§ **Data**
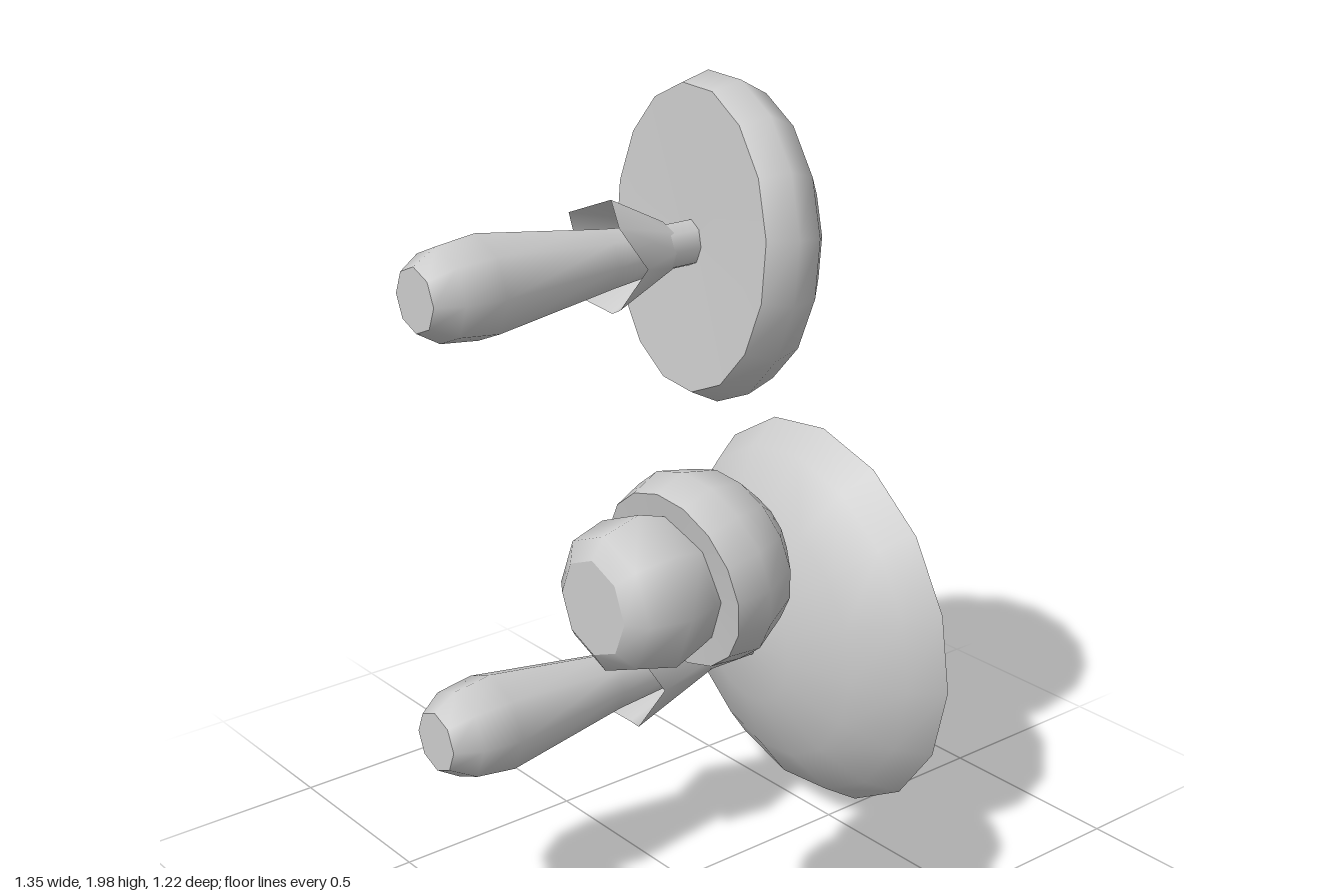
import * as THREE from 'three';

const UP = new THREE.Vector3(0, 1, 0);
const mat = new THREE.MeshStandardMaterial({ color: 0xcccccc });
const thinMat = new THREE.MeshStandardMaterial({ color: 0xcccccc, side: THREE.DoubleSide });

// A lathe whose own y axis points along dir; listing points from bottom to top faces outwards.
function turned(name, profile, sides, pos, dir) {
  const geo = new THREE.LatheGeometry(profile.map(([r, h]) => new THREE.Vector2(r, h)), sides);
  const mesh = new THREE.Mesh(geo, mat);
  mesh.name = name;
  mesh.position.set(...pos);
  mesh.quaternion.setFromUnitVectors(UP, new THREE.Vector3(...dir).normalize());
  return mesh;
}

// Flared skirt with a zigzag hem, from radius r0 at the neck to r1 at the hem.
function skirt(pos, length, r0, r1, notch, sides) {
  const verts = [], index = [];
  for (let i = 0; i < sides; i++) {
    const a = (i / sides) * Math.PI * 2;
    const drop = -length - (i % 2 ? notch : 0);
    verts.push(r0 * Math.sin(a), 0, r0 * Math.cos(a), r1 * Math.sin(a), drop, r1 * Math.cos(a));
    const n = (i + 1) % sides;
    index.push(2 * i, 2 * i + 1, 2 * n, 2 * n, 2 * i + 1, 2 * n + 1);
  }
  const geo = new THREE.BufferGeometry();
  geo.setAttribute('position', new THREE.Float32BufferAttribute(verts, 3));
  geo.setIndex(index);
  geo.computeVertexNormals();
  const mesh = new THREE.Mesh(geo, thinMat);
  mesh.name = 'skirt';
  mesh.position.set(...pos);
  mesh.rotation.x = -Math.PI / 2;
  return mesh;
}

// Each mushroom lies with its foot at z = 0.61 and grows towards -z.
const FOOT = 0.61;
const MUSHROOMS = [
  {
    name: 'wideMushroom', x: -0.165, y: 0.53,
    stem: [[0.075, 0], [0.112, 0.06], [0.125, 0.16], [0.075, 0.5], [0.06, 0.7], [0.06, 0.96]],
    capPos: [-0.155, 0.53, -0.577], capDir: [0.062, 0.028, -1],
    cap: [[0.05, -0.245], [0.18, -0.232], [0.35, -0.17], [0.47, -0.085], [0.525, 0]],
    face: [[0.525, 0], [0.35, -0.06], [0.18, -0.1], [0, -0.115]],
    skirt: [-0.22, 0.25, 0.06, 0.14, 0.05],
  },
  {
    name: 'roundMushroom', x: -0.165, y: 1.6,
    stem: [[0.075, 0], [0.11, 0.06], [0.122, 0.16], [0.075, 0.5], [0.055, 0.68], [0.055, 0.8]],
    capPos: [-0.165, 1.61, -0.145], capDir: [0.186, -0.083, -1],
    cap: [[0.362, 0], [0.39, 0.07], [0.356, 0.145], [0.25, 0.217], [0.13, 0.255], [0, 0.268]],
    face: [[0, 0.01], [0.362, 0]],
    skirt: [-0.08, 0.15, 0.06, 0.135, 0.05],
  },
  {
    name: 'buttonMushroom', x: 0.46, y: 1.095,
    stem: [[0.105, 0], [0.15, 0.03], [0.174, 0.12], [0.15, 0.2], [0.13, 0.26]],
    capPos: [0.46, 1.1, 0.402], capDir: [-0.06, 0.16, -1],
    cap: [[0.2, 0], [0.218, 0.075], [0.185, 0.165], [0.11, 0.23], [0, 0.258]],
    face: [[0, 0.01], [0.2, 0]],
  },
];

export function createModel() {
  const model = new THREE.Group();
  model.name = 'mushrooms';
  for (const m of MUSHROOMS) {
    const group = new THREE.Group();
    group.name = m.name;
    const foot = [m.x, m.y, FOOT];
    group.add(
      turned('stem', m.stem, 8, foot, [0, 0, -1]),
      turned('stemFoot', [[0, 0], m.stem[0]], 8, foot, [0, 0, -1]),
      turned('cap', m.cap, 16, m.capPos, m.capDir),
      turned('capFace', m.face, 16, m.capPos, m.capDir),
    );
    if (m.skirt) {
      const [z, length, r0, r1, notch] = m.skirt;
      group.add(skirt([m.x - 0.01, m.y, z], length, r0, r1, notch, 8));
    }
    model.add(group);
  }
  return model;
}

§ **Task**
Text only, please: give the listing again word for word with no images.

§ **Result of this task**
import * as THREE from 'three';

const UP = new THREE.Vector3(0, 1, 0);
const mat = new THREE.MeshStandardMaterial({ color: 0xcccccc });
const thinMat = new THREE.MeshStandardMaterial({ color: 0xcccccc, side: THREE.DoubleSide });

// A lathe whose own y axis points along dir; listing points from bottom to top faces outwards.
function turned(name, profile, sides, pos, dir) {
  const geo = new THREE.LatheGeometry(profile.map(([r, h]) => new THREE.Vector2(r, h)), sides);
  const mesh = new THREE.Mesh(geo, mat);
  mesh.name = name;
  mesh.position.set(...pos);
  mesh.quaternion.setFromUnitVectors(UP, new THREE.Vector3(...dir).normalize());
  return mesh;
}

// Flared skirt with a zigzag hem, from radius r0 at the neck to r1 at the hem.
function skirt(pos, length, r0, r1, notch, sides) {
  const verts = [], index = [];
  for (let i = 0; i < sides; i++) {
    const a = (i / sides) * Math.PI * 2;
    const drop = -length - (i % 2 ? notch : 0);
    verts.push(r0 * Math.sin(a), 0, r0 * Math.cos(a), r1 * Math.sin(a), drop, r1 * Math.cos(a));
    const n = (i + 1) % sides;
    index.push(2 * i, 2 * i + 1, 2 * n, 2 * n, 2 * i + 1, 2 * n + 1);
  }
  const geo = new THREE.BufferGeometry();
  geo.setAttribute('position', new THREE.Float32BufferAttribute(verts, 3));
  geo.setIndex(index);
  geo.computeVertexNormals();
  const mesh = new THREE.Mesh(geo, thinMat);
  mesh.name = 'skirt';
  mesh.position.set(...pos);
  mesh.rotation.x = -Math.PI / 2;
  return mesh;
}

// Each mushroom lies with its foot at z = 0.61 and grows towards -z.
const FOOT = 0.61;
const MUSHROOMS = [
  {
    name: 'wideMushroom', x: -0.165, y: 0.53,
    stem: [[0.075, 0], [0.112, 0.06], [0.125, 0.16], [0.075, 0.5], [0.06, 0.7], [0.06, 0.96]],
    capPos: [-0.155, 0.53, -0.577], capDir: [0.062, 0.028, -1],
    cap: [[0.05, -0.245], [0.18, -0.232], [0.35, -0.17], [0.47, -0.085], [0.525, 0]],
    face: [[0.525, 0], [0.35, -0.06], [0.18, -0.1], [0, -0.115]],
    skirt: [-0.22, 0.25, 0.06, 0.14, 0.05],
  },
  {
    name: 'roundMushroom', x: -0.165, y: 1.6,
    stem: [[0.075, 0], [0.11, 0.06], [0.122, 0.16], [0.075, 0.5], [0.055, 0.68], [0.055, 0.8]],
    capPos: [-0.165, 1.61, -0.145], capDir: [0.186, -0.083, -1],
    cap: [[0.362, 0], [0.39, 0.07], [0.356, 0.145], [0.25, 0.217], [0.13, 0.255], [0, 0.268]],
    face: [[0, 0.01], [0.362, 0]],
    skirt: [-0.08, 0.15, 0.06, 0.135, 0.05],
  },
  {
    name: 'buttonMushroom', x: 0.46, y: 1.095,
    stem: [[0.105, 0], [0.15, 0.03], [0.174, 0.12], [0.15, 0.2], [0.13, 0.26]],
    capPos: [0.46, 1.1, 0.402], capDir: [-0.06, 0.16, -1],
    cap: [[0.2, 0], [0.218, 0.075], [0.185, 0.165], [0.11, 0.23], [0, 0.258]],
    face: [[0, 0.01], [0.2, 0]],
  },
];

export function createModel() {
  const model = new THREE.Group();
  model.name = 'mushrooms';
  for (const m of MUSHROOMS) {
    const group = new THREE.Group();
    group.name = m.name;
    const foot = [m.x, m.y, FOOT];
    group.add(
      turned('stem', m.stem, 8, foot, [0, 0, -1]),
      turned('stemFoot', [[0, 0], m.stem[0]], 8, foot, [0, 0, -1]),
      turned('cap', m.cap, 16, m.capPos, m.capDir),
      turned('capFace', m.face, 16, m.capPos, m.capDir),
    );
    if (m.skirt) {
      const [z, length, r0, r1, notch] = m.skirt;
      group.add(skirt([m.x - 0.01, m.y, z], length, r0, r1, notch, 8));
    }
    model.add(group);
  }
  return model;
}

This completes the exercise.